When you reach the line containing "bm.to_mesh(body.data)" in the data below, begin returning lines exactly as written, and stop once the line containing "extra = 0.02" has been returned.

Entries taken from a collection:
* * * * * * *

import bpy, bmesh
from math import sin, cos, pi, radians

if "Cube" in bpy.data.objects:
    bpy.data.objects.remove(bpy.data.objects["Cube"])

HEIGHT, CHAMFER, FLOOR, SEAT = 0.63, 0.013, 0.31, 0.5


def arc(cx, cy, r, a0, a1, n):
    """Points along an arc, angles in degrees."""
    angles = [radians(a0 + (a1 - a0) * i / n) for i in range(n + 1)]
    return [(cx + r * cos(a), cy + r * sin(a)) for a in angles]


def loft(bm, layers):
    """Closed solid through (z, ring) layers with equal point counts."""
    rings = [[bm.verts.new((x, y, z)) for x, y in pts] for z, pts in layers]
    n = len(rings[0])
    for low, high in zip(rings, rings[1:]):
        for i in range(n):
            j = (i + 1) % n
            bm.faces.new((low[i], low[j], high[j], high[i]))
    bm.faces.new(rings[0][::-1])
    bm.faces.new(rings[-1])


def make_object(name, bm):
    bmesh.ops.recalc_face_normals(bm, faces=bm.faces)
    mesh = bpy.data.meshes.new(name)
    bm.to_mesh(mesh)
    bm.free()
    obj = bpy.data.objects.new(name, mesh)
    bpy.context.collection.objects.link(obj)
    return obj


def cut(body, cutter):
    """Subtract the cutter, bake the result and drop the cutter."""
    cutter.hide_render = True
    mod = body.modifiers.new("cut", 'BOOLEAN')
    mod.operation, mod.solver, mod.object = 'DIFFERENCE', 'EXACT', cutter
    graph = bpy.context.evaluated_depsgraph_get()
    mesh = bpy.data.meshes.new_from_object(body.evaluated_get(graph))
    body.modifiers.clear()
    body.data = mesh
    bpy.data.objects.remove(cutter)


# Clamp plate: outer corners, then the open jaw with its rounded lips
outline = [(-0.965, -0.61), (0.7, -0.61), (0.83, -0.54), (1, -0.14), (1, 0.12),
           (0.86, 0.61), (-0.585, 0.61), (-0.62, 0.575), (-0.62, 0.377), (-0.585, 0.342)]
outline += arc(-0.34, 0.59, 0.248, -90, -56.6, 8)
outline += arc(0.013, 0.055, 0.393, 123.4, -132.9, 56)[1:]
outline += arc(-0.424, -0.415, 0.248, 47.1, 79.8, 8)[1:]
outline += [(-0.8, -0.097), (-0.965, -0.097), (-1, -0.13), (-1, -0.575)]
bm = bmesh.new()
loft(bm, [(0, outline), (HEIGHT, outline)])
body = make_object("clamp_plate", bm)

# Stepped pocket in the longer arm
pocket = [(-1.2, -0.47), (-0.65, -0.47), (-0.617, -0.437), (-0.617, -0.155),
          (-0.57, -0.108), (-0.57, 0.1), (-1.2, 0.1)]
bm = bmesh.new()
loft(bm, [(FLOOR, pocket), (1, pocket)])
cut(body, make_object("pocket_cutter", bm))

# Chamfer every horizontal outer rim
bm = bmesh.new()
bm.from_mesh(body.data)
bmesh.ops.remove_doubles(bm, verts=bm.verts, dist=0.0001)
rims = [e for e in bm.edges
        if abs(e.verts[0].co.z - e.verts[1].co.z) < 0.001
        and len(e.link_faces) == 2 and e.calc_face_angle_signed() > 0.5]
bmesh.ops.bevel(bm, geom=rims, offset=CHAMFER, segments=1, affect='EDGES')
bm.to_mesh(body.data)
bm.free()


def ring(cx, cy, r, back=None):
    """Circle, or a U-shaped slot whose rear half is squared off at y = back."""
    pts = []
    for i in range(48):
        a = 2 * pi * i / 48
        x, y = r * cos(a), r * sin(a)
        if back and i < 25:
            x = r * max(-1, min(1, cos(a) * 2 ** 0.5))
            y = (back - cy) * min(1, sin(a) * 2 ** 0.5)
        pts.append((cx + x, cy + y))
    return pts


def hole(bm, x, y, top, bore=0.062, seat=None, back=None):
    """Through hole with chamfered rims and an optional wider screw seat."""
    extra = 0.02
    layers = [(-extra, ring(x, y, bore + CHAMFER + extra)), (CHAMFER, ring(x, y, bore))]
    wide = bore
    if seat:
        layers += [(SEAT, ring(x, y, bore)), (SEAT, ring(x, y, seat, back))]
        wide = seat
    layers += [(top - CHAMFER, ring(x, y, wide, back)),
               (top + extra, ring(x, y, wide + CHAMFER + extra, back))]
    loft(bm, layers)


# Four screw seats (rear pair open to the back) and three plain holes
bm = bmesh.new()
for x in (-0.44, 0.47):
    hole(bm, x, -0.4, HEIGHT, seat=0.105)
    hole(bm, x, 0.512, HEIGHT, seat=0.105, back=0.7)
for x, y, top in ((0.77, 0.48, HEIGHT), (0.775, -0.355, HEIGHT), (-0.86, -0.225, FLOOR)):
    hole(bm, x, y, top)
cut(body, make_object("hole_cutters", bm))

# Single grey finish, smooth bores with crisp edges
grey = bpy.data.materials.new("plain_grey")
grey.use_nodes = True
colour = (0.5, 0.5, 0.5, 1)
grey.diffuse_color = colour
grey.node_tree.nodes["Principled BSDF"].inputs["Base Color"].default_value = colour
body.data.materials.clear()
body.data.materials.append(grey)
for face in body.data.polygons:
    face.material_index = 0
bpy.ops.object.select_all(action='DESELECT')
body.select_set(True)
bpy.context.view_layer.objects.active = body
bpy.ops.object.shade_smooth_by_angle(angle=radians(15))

* * * * * * *

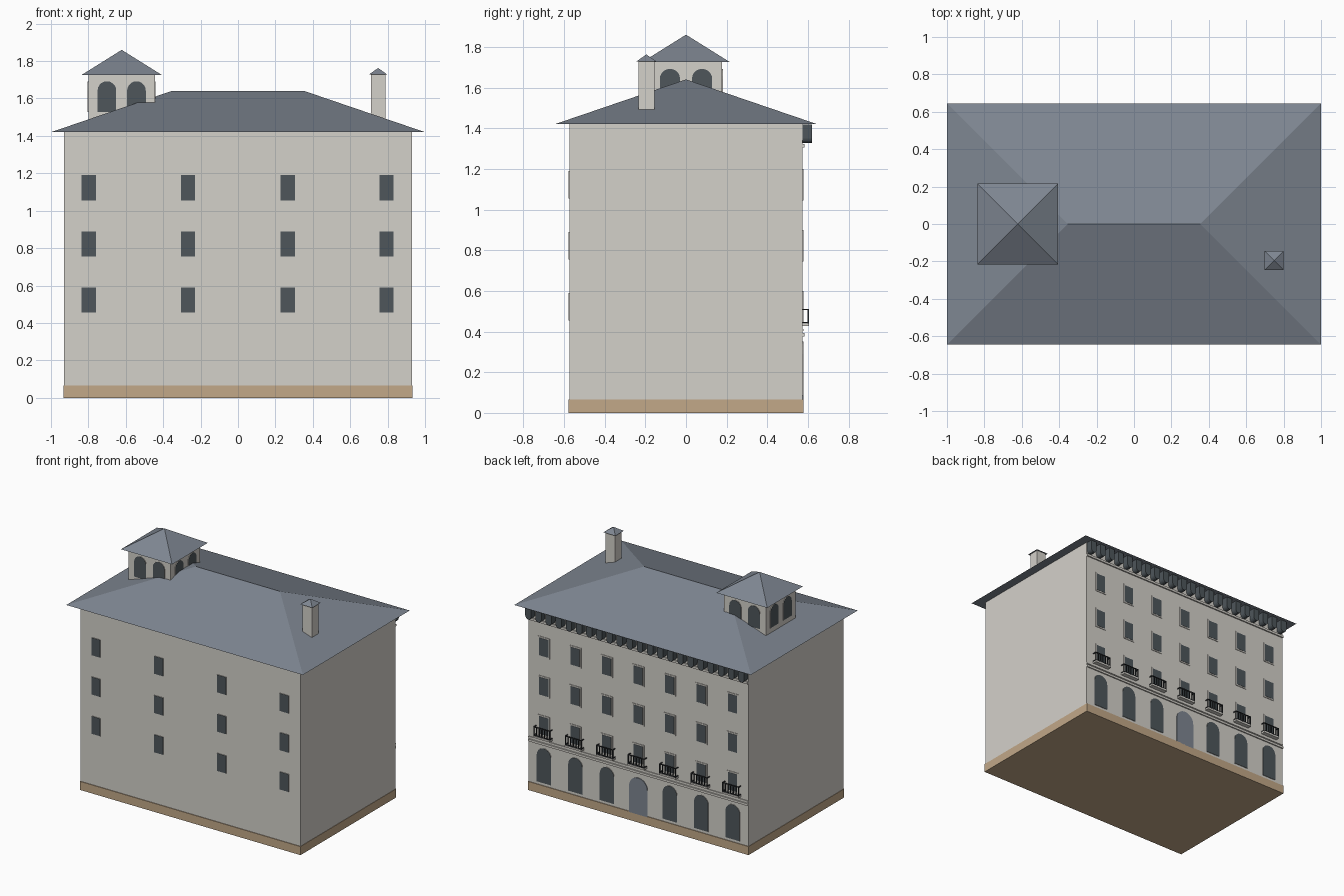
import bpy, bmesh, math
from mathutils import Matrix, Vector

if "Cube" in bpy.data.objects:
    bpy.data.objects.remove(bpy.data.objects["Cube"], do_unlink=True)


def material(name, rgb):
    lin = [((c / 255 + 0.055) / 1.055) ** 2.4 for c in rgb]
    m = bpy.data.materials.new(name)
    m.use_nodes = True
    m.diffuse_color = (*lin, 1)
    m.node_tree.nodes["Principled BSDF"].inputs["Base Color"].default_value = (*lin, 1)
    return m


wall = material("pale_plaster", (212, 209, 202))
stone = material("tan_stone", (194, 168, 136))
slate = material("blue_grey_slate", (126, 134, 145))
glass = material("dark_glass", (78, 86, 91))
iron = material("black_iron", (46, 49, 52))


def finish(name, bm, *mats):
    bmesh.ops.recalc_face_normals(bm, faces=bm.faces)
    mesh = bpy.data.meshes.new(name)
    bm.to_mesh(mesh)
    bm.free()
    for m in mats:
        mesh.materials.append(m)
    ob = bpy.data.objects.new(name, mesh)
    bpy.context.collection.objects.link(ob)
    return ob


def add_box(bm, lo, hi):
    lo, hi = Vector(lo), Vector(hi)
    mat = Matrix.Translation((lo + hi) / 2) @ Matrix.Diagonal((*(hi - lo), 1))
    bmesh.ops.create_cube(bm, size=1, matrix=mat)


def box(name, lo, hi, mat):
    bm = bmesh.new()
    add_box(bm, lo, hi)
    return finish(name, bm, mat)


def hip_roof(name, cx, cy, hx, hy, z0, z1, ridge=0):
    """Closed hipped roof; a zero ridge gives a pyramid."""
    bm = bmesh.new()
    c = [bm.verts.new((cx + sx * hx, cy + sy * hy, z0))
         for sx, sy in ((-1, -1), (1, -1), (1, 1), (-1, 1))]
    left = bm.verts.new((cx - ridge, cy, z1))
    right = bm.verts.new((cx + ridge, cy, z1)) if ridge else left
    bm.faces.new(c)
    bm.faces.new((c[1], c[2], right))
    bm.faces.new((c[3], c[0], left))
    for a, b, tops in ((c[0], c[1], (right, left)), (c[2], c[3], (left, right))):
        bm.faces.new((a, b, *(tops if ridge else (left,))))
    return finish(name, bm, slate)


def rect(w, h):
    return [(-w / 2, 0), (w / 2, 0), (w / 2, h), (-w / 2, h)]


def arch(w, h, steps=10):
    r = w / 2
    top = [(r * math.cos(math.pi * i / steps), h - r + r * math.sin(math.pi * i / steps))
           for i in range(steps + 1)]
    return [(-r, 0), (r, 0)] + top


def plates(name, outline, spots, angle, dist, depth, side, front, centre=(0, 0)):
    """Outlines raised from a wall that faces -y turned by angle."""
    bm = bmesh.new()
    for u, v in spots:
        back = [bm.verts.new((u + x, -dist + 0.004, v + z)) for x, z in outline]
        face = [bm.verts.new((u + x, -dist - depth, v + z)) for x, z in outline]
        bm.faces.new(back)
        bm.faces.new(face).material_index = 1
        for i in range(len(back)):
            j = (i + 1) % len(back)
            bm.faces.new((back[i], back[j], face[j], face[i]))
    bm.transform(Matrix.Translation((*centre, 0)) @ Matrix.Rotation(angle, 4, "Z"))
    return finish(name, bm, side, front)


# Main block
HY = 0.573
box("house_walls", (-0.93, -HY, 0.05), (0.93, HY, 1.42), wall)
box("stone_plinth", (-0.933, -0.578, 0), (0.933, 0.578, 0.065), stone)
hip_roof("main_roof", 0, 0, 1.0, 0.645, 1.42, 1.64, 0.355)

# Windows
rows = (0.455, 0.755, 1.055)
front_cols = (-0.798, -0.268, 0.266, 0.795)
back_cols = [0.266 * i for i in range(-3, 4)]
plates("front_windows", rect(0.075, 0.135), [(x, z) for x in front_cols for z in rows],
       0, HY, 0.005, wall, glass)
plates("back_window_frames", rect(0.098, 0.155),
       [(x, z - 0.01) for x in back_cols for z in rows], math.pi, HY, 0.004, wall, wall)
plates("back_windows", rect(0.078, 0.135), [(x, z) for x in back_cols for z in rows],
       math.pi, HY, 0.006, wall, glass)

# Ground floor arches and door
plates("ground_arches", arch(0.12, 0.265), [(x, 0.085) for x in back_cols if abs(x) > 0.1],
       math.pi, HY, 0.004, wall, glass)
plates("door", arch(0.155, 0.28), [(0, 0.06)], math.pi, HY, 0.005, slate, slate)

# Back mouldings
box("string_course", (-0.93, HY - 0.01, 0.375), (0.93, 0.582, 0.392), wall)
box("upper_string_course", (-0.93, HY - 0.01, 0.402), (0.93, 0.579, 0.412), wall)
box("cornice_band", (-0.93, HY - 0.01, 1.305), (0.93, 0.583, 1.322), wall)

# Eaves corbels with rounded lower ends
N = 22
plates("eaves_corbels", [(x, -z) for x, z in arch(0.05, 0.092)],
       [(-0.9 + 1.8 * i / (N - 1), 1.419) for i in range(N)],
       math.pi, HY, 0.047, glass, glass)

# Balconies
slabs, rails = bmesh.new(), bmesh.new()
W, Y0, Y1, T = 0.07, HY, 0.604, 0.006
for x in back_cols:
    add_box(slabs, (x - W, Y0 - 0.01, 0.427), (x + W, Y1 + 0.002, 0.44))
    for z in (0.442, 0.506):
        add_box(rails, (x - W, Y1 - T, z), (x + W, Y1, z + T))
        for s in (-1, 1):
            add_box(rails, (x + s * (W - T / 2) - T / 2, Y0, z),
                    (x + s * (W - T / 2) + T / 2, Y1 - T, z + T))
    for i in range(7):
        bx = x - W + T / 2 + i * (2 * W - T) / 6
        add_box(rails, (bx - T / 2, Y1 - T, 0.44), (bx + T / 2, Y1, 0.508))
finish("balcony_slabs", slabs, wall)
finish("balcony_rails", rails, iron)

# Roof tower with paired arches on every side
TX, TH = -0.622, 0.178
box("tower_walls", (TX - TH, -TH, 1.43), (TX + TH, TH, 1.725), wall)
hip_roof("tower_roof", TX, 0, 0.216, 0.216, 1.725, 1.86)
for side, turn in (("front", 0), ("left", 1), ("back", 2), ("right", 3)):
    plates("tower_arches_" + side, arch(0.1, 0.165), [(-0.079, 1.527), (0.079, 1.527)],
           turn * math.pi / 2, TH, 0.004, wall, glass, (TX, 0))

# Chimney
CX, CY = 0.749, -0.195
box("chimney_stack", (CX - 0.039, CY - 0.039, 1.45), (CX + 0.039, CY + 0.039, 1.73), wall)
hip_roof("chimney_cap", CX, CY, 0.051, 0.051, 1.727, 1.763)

* * * * * * *

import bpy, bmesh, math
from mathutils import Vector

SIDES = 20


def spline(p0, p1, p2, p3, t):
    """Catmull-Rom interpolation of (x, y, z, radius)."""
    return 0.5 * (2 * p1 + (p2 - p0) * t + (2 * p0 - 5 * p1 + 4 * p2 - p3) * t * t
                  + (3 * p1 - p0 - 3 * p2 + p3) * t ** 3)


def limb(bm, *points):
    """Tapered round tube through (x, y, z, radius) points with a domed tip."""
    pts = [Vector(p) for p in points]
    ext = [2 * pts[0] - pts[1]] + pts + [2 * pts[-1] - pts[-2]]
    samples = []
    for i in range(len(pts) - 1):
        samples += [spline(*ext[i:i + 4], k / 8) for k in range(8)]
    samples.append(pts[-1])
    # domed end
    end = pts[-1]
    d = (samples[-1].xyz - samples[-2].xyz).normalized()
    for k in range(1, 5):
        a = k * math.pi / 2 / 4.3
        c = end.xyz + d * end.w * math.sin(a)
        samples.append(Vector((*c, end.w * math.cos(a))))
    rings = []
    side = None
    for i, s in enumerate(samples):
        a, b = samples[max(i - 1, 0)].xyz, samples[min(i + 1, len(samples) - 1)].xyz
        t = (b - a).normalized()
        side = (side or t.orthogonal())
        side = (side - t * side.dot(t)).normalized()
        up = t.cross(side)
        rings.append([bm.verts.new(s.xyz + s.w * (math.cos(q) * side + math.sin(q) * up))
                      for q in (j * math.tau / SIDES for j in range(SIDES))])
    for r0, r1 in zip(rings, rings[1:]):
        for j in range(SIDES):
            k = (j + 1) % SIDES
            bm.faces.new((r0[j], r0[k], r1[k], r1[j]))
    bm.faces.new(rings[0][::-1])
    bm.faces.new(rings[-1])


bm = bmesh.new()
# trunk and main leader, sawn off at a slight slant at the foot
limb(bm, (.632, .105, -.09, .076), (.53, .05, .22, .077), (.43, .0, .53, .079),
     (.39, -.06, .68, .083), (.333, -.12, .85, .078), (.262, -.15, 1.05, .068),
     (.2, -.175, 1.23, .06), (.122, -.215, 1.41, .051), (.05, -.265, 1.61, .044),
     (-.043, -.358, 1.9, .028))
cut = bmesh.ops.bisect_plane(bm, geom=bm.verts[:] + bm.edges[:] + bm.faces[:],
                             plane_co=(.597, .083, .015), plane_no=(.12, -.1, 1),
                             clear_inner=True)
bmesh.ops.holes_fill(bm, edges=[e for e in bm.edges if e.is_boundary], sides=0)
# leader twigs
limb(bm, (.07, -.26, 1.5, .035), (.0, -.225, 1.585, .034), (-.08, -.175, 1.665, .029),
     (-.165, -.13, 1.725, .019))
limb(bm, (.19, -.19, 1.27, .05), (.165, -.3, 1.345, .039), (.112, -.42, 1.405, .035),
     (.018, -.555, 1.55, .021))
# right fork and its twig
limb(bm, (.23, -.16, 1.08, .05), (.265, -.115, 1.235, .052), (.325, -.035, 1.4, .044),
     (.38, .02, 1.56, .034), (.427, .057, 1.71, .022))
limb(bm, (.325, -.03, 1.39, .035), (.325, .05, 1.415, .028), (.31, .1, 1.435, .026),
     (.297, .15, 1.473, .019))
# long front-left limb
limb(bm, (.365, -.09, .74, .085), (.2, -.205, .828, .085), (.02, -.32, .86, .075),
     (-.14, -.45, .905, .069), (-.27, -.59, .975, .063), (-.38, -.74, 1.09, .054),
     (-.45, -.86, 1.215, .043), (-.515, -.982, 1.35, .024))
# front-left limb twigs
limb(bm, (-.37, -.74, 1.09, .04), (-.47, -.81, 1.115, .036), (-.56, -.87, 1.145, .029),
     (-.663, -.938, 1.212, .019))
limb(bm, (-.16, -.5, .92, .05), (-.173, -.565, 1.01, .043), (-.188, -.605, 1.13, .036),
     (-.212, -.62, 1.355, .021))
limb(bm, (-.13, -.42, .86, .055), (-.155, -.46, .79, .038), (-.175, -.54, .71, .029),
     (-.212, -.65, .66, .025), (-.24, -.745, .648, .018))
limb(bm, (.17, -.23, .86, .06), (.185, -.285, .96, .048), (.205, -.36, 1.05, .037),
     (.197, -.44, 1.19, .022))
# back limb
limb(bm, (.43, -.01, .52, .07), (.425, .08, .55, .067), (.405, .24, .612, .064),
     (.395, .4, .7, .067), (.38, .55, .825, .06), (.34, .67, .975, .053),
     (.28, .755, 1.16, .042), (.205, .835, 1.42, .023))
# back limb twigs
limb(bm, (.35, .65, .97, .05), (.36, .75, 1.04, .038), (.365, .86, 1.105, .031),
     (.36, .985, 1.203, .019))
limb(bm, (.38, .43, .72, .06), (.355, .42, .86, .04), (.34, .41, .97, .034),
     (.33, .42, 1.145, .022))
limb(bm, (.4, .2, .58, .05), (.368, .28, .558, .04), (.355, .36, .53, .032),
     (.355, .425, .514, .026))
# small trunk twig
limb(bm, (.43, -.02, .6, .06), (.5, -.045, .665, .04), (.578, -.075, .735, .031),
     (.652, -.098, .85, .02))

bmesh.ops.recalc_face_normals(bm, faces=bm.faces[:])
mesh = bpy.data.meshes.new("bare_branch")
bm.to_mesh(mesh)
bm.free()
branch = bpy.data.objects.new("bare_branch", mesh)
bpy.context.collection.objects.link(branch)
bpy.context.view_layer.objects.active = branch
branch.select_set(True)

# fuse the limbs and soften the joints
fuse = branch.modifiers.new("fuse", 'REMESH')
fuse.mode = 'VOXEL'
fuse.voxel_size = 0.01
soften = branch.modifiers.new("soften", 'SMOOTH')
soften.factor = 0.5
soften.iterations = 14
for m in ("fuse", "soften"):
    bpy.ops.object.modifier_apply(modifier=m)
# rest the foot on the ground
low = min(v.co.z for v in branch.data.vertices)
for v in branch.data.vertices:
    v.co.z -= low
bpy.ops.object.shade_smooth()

* * * * * * *

#### [REPLY TO THE TASK]
bm.to_mesh(body.data)
bm.free()


def ring(cx, cy, r, back=None):
    """Circle, or a U-shaped slot whose rear half is squared off at y = back."""
    pts = []
    for i in range(48):
        a = 2 * pi * i / 48
        x, y = r * cos(a), r * sin(a)
        if back and i < 25:
            x = r * max(-1, min(1, cos(a) * 2 ** 0.5))
            y = (back - cy) * min(1, sin(a) * 2 ** 0.5)
        pts.append((cx + x, cy + y))
    return pts


def hole(bm, x, y, top, bore=0.062, seat=None, back=None):
    """Through hole with chamfered rims and an optional wider screw seat."""
    extra = 0.02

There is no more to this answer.